● TASK GOAL
Produce a word-for-word restatement of the lines from the line with "bpy.ops.object.select_all(action='DESELECT')" to the end of the listing below, inclusive.

● RECORDED INFORMATION
========

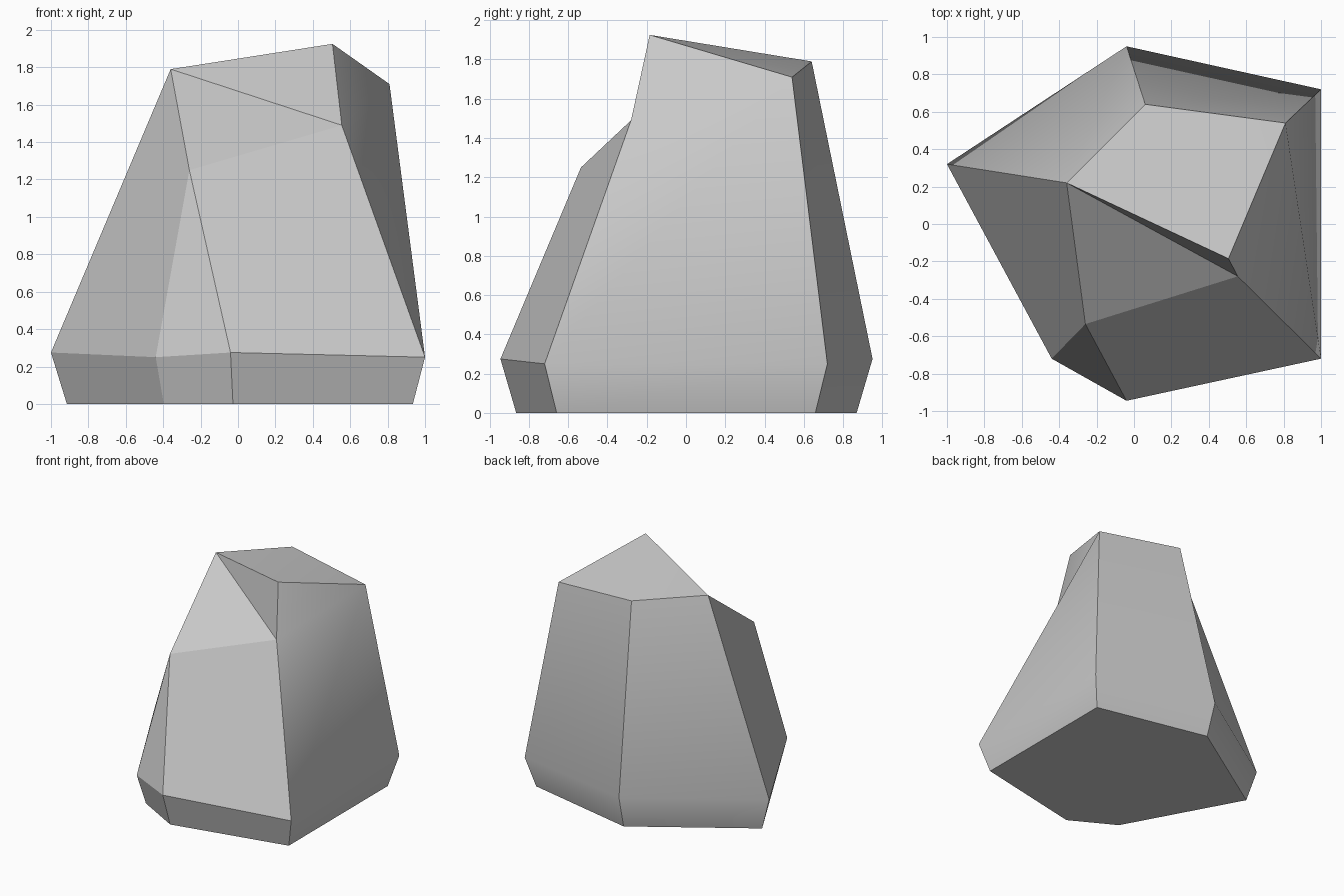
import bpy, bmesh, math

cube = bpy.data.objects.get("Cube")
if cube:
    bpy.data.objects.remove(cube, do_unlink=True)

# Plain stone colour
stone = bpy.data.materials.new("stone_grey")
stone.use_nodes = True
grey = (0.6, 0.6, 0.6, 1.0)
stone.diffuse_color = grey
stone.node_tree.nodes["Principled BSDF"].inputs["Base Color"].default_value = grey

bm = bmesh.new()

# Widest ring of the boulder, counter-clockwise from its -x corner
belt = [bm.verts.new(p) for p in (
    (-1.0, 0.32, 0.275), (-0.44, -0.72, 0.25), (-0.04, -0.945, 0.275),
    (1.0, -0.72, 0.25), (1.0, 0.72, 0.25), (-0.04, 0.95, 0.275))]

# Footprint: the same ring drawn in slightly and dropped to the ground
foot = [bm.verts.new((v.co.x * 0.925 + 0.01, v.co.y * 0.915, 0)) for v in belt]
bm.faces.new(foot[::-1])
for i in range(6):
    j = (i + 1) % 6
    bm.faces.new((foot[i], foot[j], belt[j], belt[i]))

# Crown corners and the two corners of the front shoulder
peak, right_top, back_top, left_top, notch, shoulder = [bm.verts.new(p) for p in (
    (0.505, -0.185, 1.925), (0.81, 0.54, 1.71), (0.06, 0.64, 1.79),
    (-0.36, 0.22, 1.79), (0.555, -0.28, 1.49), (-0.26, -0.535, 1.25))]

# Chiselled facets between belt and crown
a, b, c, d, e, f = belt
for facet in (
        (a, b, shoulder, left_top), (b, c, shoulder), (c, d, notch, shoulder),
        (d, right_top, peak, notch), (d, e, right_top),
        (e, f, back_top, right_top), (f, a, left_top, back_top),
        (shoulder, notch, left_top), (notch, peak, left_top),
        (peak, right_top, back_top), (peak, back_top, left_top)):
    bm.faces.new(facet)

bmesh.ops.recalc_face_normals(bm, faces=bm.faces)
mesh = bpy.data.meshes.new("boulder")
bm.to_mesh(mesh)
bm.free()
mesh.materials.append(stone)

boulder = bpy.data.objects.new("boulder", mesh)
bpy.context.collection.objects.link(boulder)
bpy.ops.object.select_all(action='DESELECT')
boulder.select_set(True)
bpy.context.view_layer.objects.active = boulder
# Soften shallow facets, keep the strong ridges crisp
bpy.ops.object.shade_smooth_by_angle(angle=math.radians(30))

========

● SOLVED EXERCISE
bpy.ops.object.select_all(action='DESELECT')
boulder.select_set(True)
bpy.context.view_layer.objects.active = boulder
# Soften shallow facets, keep the strong ridges crisp
bpy.ops.object.shade_smooth_by_angle(angle=math.radians(30))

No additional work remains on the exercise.